A group of people who found four priceless gold rings in a Co Donegal field have shared a €250,000 finder’s fee.
The rings, which were discovered in Convoy in June, date back thousands of years to the Bronze Age.
The golden hoard, which weighs 4kgs (8.8Ibs), went on display at the National Museum today.
Among those at the unveiling was Donegal farmer Norman Witherow, who unearthed the rings.
Mr Witherow initially didn’t know what to do with the rings.
“I couldn’t figure out what they were. They were covered in clay and we had no idea if they were gold or even copper.
“We had no idea of the value and we definitely didn’t appreciate their worth when we first discovered them.”
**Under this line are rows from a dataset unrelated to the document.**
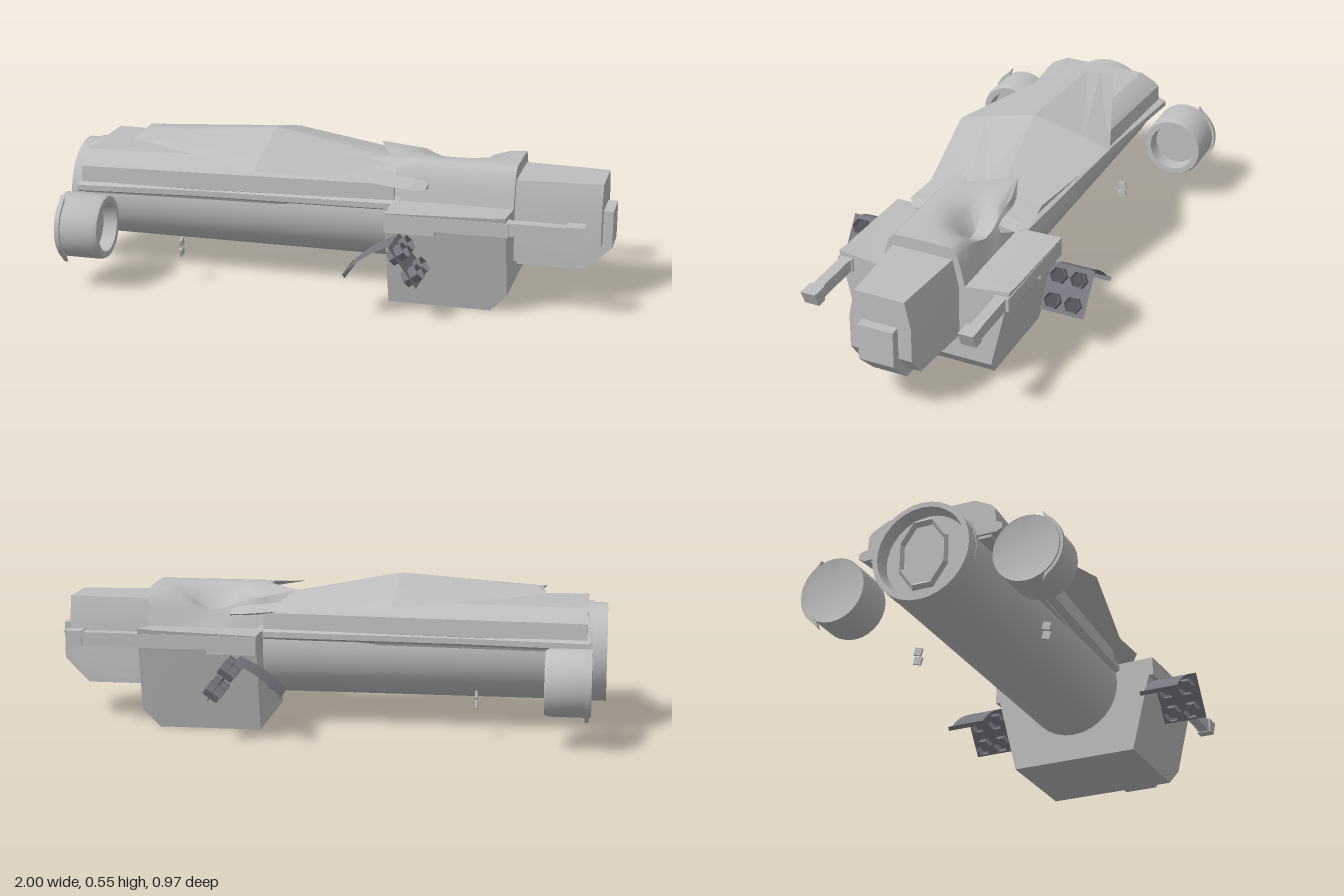
import * as THREE from 'three';
import { toCreasedNormals } from 'three/addons/utils/BufferGeometryUtils.js';

const mat = (name, color) => {
  const m = new THREE.MeshStandardMaterial({ color, side: THREE.DoubleSide });
  m.name = name;
  return m;
};

// Skin along x through half sections [z, y, xOffset], listed bottom to top and mirrored in z.
function loft(sections, crease = 0.35) {
  const rings = sections.map(([x, half]) => {
    const left = half.map(([z, y, dx = 0]) => new THREE.Vector3(x + dx, y, z));
    const right = left.map((p) => new THREE.Vector3(p.x, p.y, -p.z)).reverse();
    return [...left, ...right];
  });
  const out = [];
  const tri = (...ps) => ps.forEach((p) => out.push(p.x, p.y, p.z));
  for (let i = 0; i + 1 < rings.length; i++) {
    const A = rings[i], B = rings[i + 1], n = A.length;
    for (let j = 0; j < n; j++) {
      const k = (j + 1) % n;
      tri(A[j], B[j], B[k]);
      tri(A[j], B[k], A[k]);
    }
  }
  // end caps, each triangle turned to face outwards
  for (const [ring, dir] of [[rings[0], -1], [rings[rings.length - 1], 1]]) {
    const flat = ring.map((p) => new THREE.Vector2(p.z, p.y));
    for (const [a, b, c] of THREE.ShapeUtils.triangulateShape(flat, [])) {
      const cross = (flat[b].x - flat[a].x) * (flat[c].y - flat[a].y) - (flat[b].y - flat[a].y) * (flat[c].x - flat[a].x);
      if (-cross * dir > 0) tri(ring[a], ring[b], ring[c]);
      else tri(ring[a], ring[c], ring[b]);
    }
  }
  const g = new THREE.BufferGeometry();
  g.setAttribute('position', new THREE.Float32BufferAttribute(out, 3));
  return toCreasedNormals(g, crease);
}

// Turned shape about the x axis, from [radius, x] points.
function turned(points, sides) {
  const g = new THREE.LatheGeometry(points.map((p) => new THREE.Vector2(...p)), sides);
  return toCreasedNormals(g.rotateZ(-Math.PI / 2), 0.5);
}

export function createModel() {
  const root = new THREE.Group();
  const hull = mat('hullGrey', 0xbebebe);
  const gunmetal = mat('launcherGrey', 0x77777f);
  const bore = mat('boreGrey', 0x505056);

  const add = (name, geo, material = hull, pos = [0, 0, 0], parent = root) => {
    const m = new THREE.Mesh(geo, material);
    m.name = name;
    m.position.set(...pos);
    parent.add(m);
    return m;
  };
  const box = (name, x0, x1, y0, y1, z0, z1) =>
    add(name, new THREE.BoxGeometry(x1 - x0, y1 - y0, Math.abs(z1 - z0)), hull,
      [(x0 + x1) / 2, (y0 + y1) / 2, (z0 + z1) / 2]);

  // fuselage: round belly, tapering faceted upper deck and side rails
  add('belly', turned([[0, -0.95], [0.18, -0.95], [0.18, 0.25], [0, 0.25]], 32), hull, [0, 0.28, 0]);
  const deck = (w) => [[w - 0.02, 0.31], [w, 0.355], [w - 0.005, 0.415], [w - 0.02, 0.43], [w - 0.08, 0.46]];
  add('upperDeck', loft([[-0.93, deck(0.24)], [0.23, deck(0.172)]]));
  const rail = (w) => [[w - 0.02, 0.32], [w, 0.33], [w, 0.35], [w - 0.02, 0.358]];
  add('sideRails', loft([[-0.94, rail(0.265)], [-0.5, rail(0.222)], [0.25, rail(0.19)]]));

  // main engine nozzle
  add('mainNozzle', turned([[0, -0.94], [0.15, -0.94], [0.16, -1], [0.178, -1], [0.178, -0.92]], 32),
    hull, [0, 0.275, 0]);
  const frame = new THREE.TorusGeometry(0.125, 0.014, 4, 8);
  frame.rotateZ(Math.PI / 8).scale(0.7, 1, 1).rotateY(Math.PI / 2);
  add('nozzleFrame', toCreasedNormals(frame, 0.3), hull, [-0.975, 0.275, 0]);

  // thin arrow-shaped back plate with a notched tail and a forked front
  add('backPlate', loft([
    [-0.78, [[0.001, 0.49, 0.03], [0.1, 0.495], [0.05, 0.504, 0.015], [0.001, 0.51, 0.03]]],
    [-0.25, [[0.001, 0.462], [0.305, 0.47], [0.2, 0.5], [0.001, 0.548]]],
    [0.17, [[0.001, 0.42], [0.22, 0.43], [0.06, 0.462], [0.001, 0.466]]],
    [0.3, [[0.001, 0.37], [0.235, 0.42], [0.13, 0.438], [0.1, 0.39]]],
    [0.35, [[0.001, 0.37], [0.2, 0.414], [0.14, 0.424], [0.1, 0.38]]],
  ], 0.1));

  // head block with a chamfered chin
  const shoulders = (y) => [[0.325, y], [0.16, 0.355]];
  add('headBlock', loft([
    [0.23, [[0.24, 0], ...shoulders(0.358)]],
    [0.6, [[0.24, 0], ...shoulders(0.37)]],
    [0.66, [[0.255, 0.065], ...shoulders(0.375)]],
  ]));
  // cockpit ridge with rear points, sunk into a smooth hollow on its right side
  const ridge = loft([0.23, 0.29, 0.34, 0.39, 0.44, 0.49, 0.54, 0.6, 0.66].map((x, i) =>
    [x, [[0.16, 0.35], [0.145, 0.415], [0.13, 0.47], [0.105, 0.493, i ? 0 : -0.11], [0.065, 0.495], [0.02, 0.495]]]));
  const rp = ridge.attributes.position;
  for (let i = 0; i < rp.count; i++) {
    const x = rp.getX(i), y = rp.getY(i), z = rp.getZ(i);
    const sink = 0.11 * Math.exp(-(((x - 0.42) / 0.1) ** 2) - ((z + 0.08) / 0.06) ** 2);
    if (x < 0.65) rp.setY(i, Math.max(Math.min(y, 0.352), y - sink));
  }
  add('cockpitRidge', toCreasedNormals(ridge, 0.8));

  // nose and its raised centre block
  const nose = (w, bottom) => [[w, bottom], [w, 0.35], [w - 0.022, 0.45]];
  add('nose', loft([
    [0.64, nose(0.137, 0.155)],
    [0.91, nose(0.117, 0.155)],
    [0.965, nose(0.114, 0.225)],
  ]));
  const tip = (b) => [[0.065, b], [0.065, 0.345]];
  add('noseTip', loft([[0.65, tip(0.12)], [0.91, tip(0.12)], [1, tip(0.21)]]));

  for (const s of [1, -1]) {
    // gun mounts and barrels
    box('gunMount', 0.23, 0.41, 0.288, 0.355, s * 0.27, s * 0.325);
    box('gunSleeve', 0.41, 0.67, 0.305, 0.355, s * 0.27, s * 0.325);
    box('gunBarrel', 0.66, 0.87, 0.308, 0.355, s * 0.275, s * 0.315);
    const muzzle = new THREE.Shape([[0.865, 0.305], [0.905, 0.305], [0.93, 0.36], [0.865, 0.36]]
      .map((p) => new THREE.Vector2(...p)));
    add('gunMuzzle', new THREE.ExtrudeGeometry(muzzle, { depth: 0.055, bevelEnabled: false }),
      hull, [0, 0, s * 0.293 - 0.0275]);

    // rear engine pod with a crescent guard on its outer side
    add('enginePod', turned([[0, -0.078], [0.112, -0.078], [0.118, -0.08], [0.118, 0.065],
      [0.112, 0.08], [0.09, 0.08], [0.085, 0.03], [0, 0.03]], 28), hull, [-0.87, 0.23, s * 0.355]);
    const crescent = new THREE.Shape();
    crescent.absarc(0, 0, 0.128, -0.95, 0.95, false);
    crescent.lineTo(0.055, 0.127);
    crescent.absarc(0, 0, 0.112, 0.95, -0.95, true);
    crescent.lineTo(0.055, -0.127);
    const guard = new THREE.ExtrudeGeometry(crescent, { depth: 0.015, bevelEnabled: false, curveSegments: 16 });
    guard.translate(0, 0, -0.0075).rotateY(-s * Math.PI / 2);
    add('podGuard', toCreasedNormals(guard, 0.5), hull, [-0.935, 0.23, s * 0.355]);

    // small floating vanes
    for (const y of [0.12, 0.155]) {
      const vane = add('vane', new THREE.BoxGeometry(0.008, 0.028, 0.03), hull, [-0.547, y, s * 0.245]);
      vane.rotation.x = 0.3;
    }

    // four-tube launcher, pitched upwards, under a thin bowed cover
    const launcher = new THREE.Group();
    launcher.name = 'launcher';
    launcher.position.set(0.332, 0.217, s * 0.393);
    launcher.rotation.z = 0.61;
    root.add(launcher);
    const plate = new THREE.PlaneGeometry(0.166, 0.172).rotateY(Math.PI / 2);
    add('launcherPlate', plate, gunmetal, [0, 0, 0], launcher);
    const cover = new THREE.PlaneGeometry(0.2, 0.13, 6, 1).rotateX(-Math.PI / 2);
    const cp = cover.attributes.position;
    for (let i = 0; i < cp.count; i++) cp.setY(i, 0.012 * (1 - (cp.getX(i) / 0.1) ** 2));
    cover.computeVertexNormals();
    add('launcherCover', cover, gunmetal, [-0.1, 0.084, 0], launcher);
    const lip = new THREE.PlaneGeometry(0.16, 0.016).rotateY(Math.PI / 2);
    add('coverLip', lip, gunmetal, [-0.2, 0.078, 0], launcher);
    for (const y of [-0.047, 0.043]) for (const z of [-0.038, 0.038]) {
      const tube = turned([[0.031, -0.03], [0.031, 0.03], [0.029, 0.03], [0.025, -0.02]], 6);
      add('launchTube', tube, gunmetal, [0, y, z], launcher);
      const end = new THREE.CircleGeometry(0.027, 6).rotateY(Math.PI / 2);
      add('tubeBore', end, bore, [0.008, y, z], launcher);
    }
  }
  return root;
}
Museum chiefs in Dublin were alerted and they immediately realised the significance of the find.
This led to a team of experts being dispatched to the site within hours.
The four bracelets have become known as the Tullydonnell Hoard after the townland in which they were found.
A spokesman for the Department of Culture, Heritage and the Gaeltacht confirmed a fee had been paid for the discovery and handing over of the Donegal bracelets.
“It is normal practice to pay rewards to finders of archaeological objects discovered in legitimate circumstances and reported to the National Museum of Ireland.”
The practice of payment of a finder’s fee is designed to encourage people not to sell any possible artefacts on the black market or to melt precious metals down.Tags: